Microbial community structure is affected by both natural processes and human activities. In coastal area, anthropegenetic activity can usually lead to the discharge of the effluent from wastewater treatment plant (WWTP) to sea, and thus the water quality chronically turns worse and marine ecosystem becomes unhealthy. Microorganisms play key roles in pollutants degradation and ecological restoration; however, there are few studies about how the WWTP effluent disposal influences coastal microbial communities. In this study, sediment samples were collected from two WWTP effluent-receiving areas (abbreviated as JX and SY) in Hangzhou Bay. First, based on the high-throughput sequencing of 16S rRNA gene, microbial community structure was analyzed. Secondly, several statistical analyses were conducted to reveal the microbial community characteristics in response to the effluent disposal. Using PCoA, the significant difference of in microbial community structure was determined between JX and SY; using RDA, water COD and temperature, and sediment available phosphate and ammonia nitrogen were identified as the key environmental factors for the community difference; using LDA effect size analysis, the most distinctive microbes were found and their correlations with environmental factors were investigated; and according to detrended beta-nearest-taxon-index, the sediment microbial communities were found to follow “niche theory”. An interesting and important finding was that in SY that received more and toxic COD, many distinctive microbes were related to the groups that were capable of degrading toxic organic pollutants. This study provides a clear illustration of eco-environmental deterioration under the long-term human pressure from the view of microbial ecology.

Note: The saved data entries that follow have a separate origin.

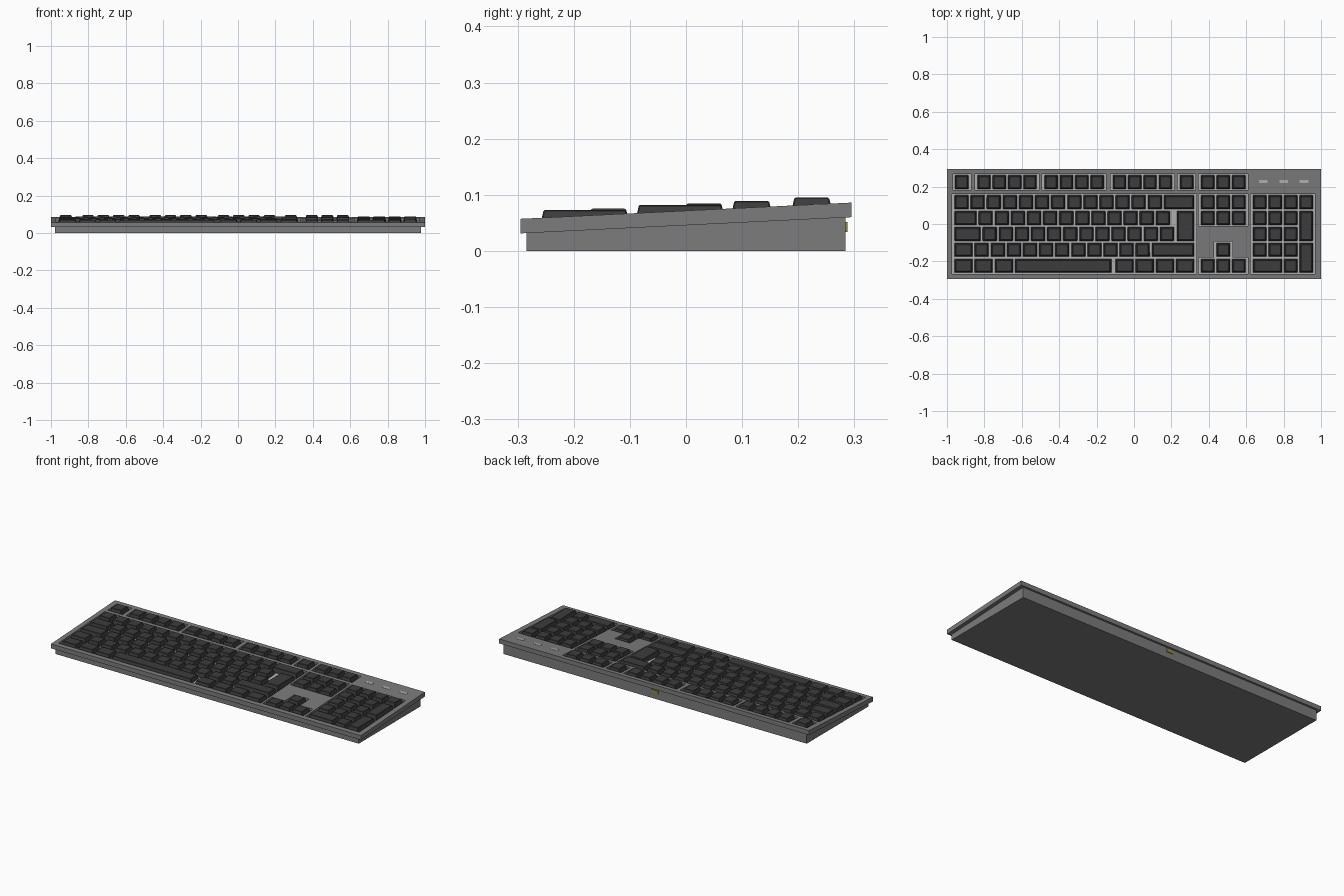
import bpy, bmesh

if "Cube" in bpy.data.objects:
    bpy.data.objects.remove(bpy.data.objects["Cube"])

def material(name, c):
    m = bpy.data.materials.new(name)
    m.diffuse_color = (*c, 1)
    m.use_nodes = True
    m.node_tree.nodes["Principled BSDF"].inputs["Base Color"].default_value = m.diffuse_color
    return m

DARK = material("dark_plastic", (0.045, 0.045, 0.045))
CASE = material("case_grey", (0.2, 0.2, 0.2))
LIGHT = material("plate_grey", (0.45, 0.45, 0.45))
BRASS = material("socket_olive", (0.3, 0.25, 0.03))

def surf(y):            # sloping top face of the case
    return 0.0717 + 0.049 * y

def key_top(y):         # flat key tops step up row by row
    return 0.0828 + 0.0545 * y

def finish(bm, name, mat):
    bmesh.ops.recalc_face_normals(bm, faces=bm.faces)
    me = bpy.data.meshes.new(name)
    bm.to_mesh(me)
    bm.free()
    ob = bpy.data.objects.new(name, me)
    bpy.context.collection.objects.link(ob)
    me.materials.append(mat)
    return ob

def loft(bm, rings):
    """Closed solid through a list of four-cornered rings."""
    vs = [[bm.verts.new(p) for p in r] for r in rings]
    bm.faces.new(vs[0][::-1])
    for a, b in zip(vs, vs[1:]):
        for i in range(4):
            j = (i + 1) % 4
            bm.faces.new((a[i], a[j], b[j], b[i]))
    bm.faces.new(vs[-1])

def ring(x0, x1, y0, y1, zf):
    return [(x, y, zf(y)) for x, y in ((x0, y0), (x1, y0), (x1, y1), (x0, y1))]

def slab(name, x0, x1, y0, y1, lo, hi, mat):
    """Box that follows the case slope; lo=None gives a flat bottom at z=0."""
    bm = bmesh.new()
    loft(bm, [ring(x0, x1, y0, y1, (lambda y: 0) if lo is None else (lambda y: surf(y) + lo)),
              ring(x0, x1, y0, y1, lambda y: surf(y) + hi)])
    return finish(bm, name, mat)

def add_key(bm, x0, x1, yc, rows=1):
    """Tapered keycap with a shallow dish; x0..x1 is the cell."""
    h = (PY * (rows - 1) + 0.075) / 2
    xc, w = (x0 + x1) / 2, (x1 - x0 - 0.010) / 2
    t = key_top(yc)
    def r(inset, zf):
        return ring(xc - w + inset, xc + w - inset, yc - h + inset, yc + h - inset, zf)
    loft(bm, [r(0, lambda y: surf(y) - 0.0145), r(0.0068, lambda y: t),
              r(0.0105, lambda y: t), r(0.0135, lambda y: t - 0.0015)])

PX, PY, PN = 0.0861, 0.085, 0.083
X0, XN, XP = -0.965, 0.353, 0.630
FY = 0.224
ROWS = [0.117 - PY * i for i in range(5)]

# case
slab("base_tray", -0.978, 0.978, -0.284, 0.284, None, -0.026, CASE)
frame = slab("top_frame", -1, 1, -0.295, 0.295, -0.026, 0, CASE)
slab("switch_plate", -0.985, 0.985, -0.28, 0.28, -0.0245, -0.0155, LIGHT)

# function row groups: start x, key count, pitch
fn_groups = [(-0.962, 1, PN), (-0.843, 4, 0.082), (-0.484, 4, 0.082),
             (-0.119, 4, 0.082), (0.240, 1, PN), (XN, 3, PN)]

# openings in the frame around each key group
M = 0.007
wells = [(x - M, x + n * p + M, 0.181, 0.268) for x, n, p in fn_groups]
wells += [(X0 - M, X0 + 15 * PX + M, -0.267, 0.161),
          (XN - M, XN + 3 * PN + M, -0.012, 0.161),
          (XN - M, XN + 3 * PN + M, -0.267, -0.179),
          (XN + PN - M, XN + 2 * PN + M, -0.2, -0.094),
          (XP - M, XP + 4 * PN + M, -0.267, 0.161)]
for x0, x1, y0, y1 in wells:
    cut = slab("well_cutter", x0, x1, y0, y1, -0.05, 0.05, CASE)
    cut.hide_render = True
    mod = frame.modifiers.new("well", 'BOOLEAN')
    mod.operation = 'DIFFERENCE'
    mod.solver = 'EXACT'
    mod.object = cut
    bpy.context.view_layer.objects.active = frame
    bpy.ops.object.modifier_apply(modifier=mod.name)
    bpy.data.objects.remove(cut)

def finish_keys(bm, name):
    ob = finish(bm, name, DARK)
    b = ob.modifiers.new("soft_edges", 'BEVEL')
    b.width = 0.002
    b.segments = 1
    b.limit_method = 'ANGLE'
    b.angle_limit = 0.9

# function keys
bm = bmesh.new()
for x, n, p in fn_groups:
    for i in range(n):
        add_key(bm, x + i * p, x + (i + 1) * p, FY)
finish_keys(bm, "function_keys")

# main block: key widths per row in units
layout = [[1] * 13 + [2],
          [1.5] + [1] * 12,
          [1.75] + [1] * 12,
          [1.25] + [1] * 11 + [2.75],
          [1.25] * 3 + [6.25] + [1.25] * 4]
bm = bmesh.new()
for y, widths in zip(ROWS, layout):
    x = X0
    for w in widths:
        add_key(bm, x, x + w * PX - (0.012 if w == 6.25 else 0), y)
        x += w * PX
add_key(bm, X0 + 13.8 * PX, X0 + 15 * PX, (ROWS[1] + ROWS[2]) / 2, 2)
finish_keys(bm, "main_keys")

# navigation and arrow keys
bm = bmesh.new()
for c, r in [(c, r) for r in (0, 1, 4) for c in range(3)] + [(1, 3)]:
    add_key(bm, XN + c * PN, XN + (c + 1) * PN, ROWS[r])
finish_keys(bm, "navigation_keys")

# number pad
bm = bmesh.new()
for r in range(4):
    for c in range(4 if r == 0 else 3):
        add_key(bm, XP + c * PN, XP + (c + 1) * PN, ROWS[r])
add_key(bm, XP, XP + 2 * PN, ROWS[4])
add_key(bm, XP + 2 * PN, XP + 3 * PN, ROWS[4])
for r in (1, 3):
    add_key(bm, XP + 3 * PN, XP + 4 * PN, (ROWS[r] + ROWS[r + 1]) / 2, 2)
finish_keys(bm, "number_pad_keys")

# indicator lights
for i, x in enumerate((0.690, 0.800, 0.909)):
    slab(f"indicator_light_{i + 1}", x - 0.023, x + 0.023, 0.219, 0.235, -0.002, 0.0012, LIGHT)

# cable socket at the back
bm = bmesh.new()
loft(bm, [ring(-0.021, 0.021, 0.27, 0.288, lambda y: 0.034),
          ring(-0.021, 0.021, 0.27, 0.288, lambda y: 0.052)])
finish(bm, "cable_socket", BRASS)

Current technologies could identify the abundance and functions of specific microbes, and evaluate their individual effects on microbial ecology. However, these microbes interact with each other, as well as environmental factors, in the form of complex network. Determination of their combined ecological influences remains a challenge. In this study, we developed a tripartite microbial-environment network (TMEN) analysis method that integrates microbial abundance, metabolic function, and environmental data as a tripartite network to investigate the combined ecological effects of microbes. Applying TMEN to analyzing the microbial-environment community structure in the sediments of Hangzhou Bay, one of the most seriously polluted coastal areas in China, we found that microbes were well-organized into 4 bacterial communities and 9 archaeal communities. The total organic carbon, sulfate, chemical oxygen demand, salinity, and nitrogen-related indexes were detected as crucial environmental factors in the microbial-environmental network. With close interactions with these environmental factors, Nitrospirales and Methanimicrococcu were identified as hub microbes with connection advantage. Our TMEN method could close the gap between lack of efficient statistical and computational approaches and the booming of large-scale microbial genomic and environmental data. Based on TMEN, we discovered a potential microbial ecological mechanism that crucial species with significant influence on the microbial community ecology would possess one or two of the community advantages for enhancing their ecological status and essentiality, including abundance advantage and connection advantage.